Assignment - From the data underneath, reproduce exactly the stretch that begins at the line with "face = bm.faces.new([bm.verts.new(place(a, b))" and ends after the line with "size = Matrix.Diagonal((2".

Data for review -
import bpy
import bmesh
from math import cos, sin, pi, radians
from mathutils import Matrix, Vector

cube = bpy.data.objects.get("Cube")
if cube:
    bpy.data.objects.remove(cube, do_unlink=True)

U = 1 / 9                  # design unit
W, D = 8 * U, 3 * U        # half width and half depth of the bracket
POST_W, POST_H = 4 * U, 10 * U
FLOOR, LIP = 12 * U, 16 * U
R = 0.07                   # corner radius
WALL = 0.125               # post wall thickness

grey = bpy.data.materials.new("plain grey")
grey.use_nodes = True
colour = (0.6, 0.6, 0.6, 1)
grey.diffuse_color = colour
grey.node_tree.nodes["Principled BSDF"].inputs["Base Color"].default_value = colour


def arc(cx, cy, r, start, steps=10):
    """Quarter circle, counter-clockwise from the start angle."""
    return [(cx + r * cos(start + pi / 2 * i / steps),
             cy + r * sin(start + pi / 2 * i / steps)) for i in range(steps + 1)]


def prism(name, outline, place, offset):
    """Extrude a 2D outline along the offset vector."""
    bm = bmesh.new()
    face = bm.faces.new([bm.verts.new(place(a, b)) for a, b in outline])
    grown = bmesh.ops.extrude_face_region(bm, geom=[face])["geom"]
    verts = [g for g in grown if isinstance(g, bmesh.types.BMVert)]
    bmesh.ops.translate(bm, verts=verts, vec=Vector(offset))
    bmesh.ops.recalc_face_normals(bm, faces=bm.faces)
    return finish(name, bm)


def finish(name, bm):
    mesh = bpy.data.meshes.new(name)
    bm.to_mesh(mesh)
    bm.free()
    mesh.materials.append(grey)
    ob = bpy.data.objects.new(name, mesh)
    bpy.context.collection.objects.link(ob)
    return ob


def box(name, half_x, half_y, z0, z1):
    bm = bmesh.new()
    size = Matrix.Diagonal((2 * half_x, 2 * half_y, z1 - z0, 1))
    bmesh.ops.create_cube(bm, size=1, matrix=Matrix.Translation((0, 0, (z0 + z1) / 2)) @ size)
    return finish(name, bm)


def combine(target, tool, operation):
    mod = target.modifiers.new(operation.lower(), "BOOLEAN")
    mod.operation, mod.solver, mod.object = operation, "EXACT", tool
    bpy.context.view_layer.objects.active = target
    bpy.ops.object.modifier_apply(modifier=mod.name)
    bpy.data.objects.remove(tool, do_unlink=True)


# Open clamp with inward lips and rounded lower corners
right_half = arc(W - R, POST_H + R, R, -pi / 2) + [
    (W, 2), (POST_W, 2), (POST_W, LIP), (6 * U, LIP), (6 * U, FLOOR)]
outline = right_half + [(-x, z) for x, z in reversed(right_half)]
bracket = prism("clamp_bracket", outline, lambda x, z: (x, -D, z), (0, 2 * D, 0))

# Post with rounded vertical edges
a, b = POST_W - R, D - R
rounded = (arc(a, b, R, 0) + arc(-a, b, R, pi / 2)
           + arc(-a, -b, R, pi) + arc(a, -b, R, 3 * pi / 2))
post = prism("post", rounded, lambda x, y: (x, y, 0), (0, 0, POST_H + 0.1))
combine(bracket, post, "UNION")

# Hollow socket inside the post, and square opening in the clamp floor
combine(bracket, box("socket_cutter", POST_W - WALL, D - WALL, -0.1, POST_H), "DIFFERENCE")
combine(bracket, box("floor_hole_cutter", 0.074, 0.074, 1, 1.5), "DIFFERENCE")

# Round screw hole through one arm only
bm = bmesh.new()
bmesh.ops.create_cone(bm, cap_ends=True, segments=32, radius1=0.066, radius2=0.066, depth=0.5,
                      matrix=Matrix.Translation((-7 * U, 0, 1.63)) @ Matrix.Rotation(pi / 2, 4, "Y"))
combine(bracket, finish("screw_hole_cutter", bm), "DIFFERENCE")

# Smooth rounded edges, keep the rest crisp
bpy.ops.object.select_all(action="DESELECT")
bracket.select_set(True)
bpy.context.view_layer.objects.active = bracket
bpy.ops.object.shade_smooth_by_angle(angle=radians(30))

Output for this exercise -
    face = bm.faces.new([bm.verts.new(place(a, b)) for a, b in outline])
    grown = bmesh.ops.extrude_face_region(bm, geom=[face])["geom"]
    verts = [g for g in grown if isinstance(g, bmesh.types.BMVert)]
    bmesh.ops.translate(bm, verts=verts, vec=Vector(offset))
    bmesh.ops.recalc_face_normals(bm, faces=bm.faces)
    return finish(name, bm)


def finish(name, bm):
    mesh = bpy.data.meshes.new(name)
    bm.to_mesh(mesh)
    bm.free()
    mesh.materials.append(grey)
    ob = bpy.data.objects.new(name, mesh)
    bpy.context.collection.objects.link(ob)
    return ob


def box(name, half_x, half_y, z0, z1):
    bm = bmesh.new()
    size = Matrix.Diagonal((2 * half_x, 2 * half_y, z1 - z0, 1))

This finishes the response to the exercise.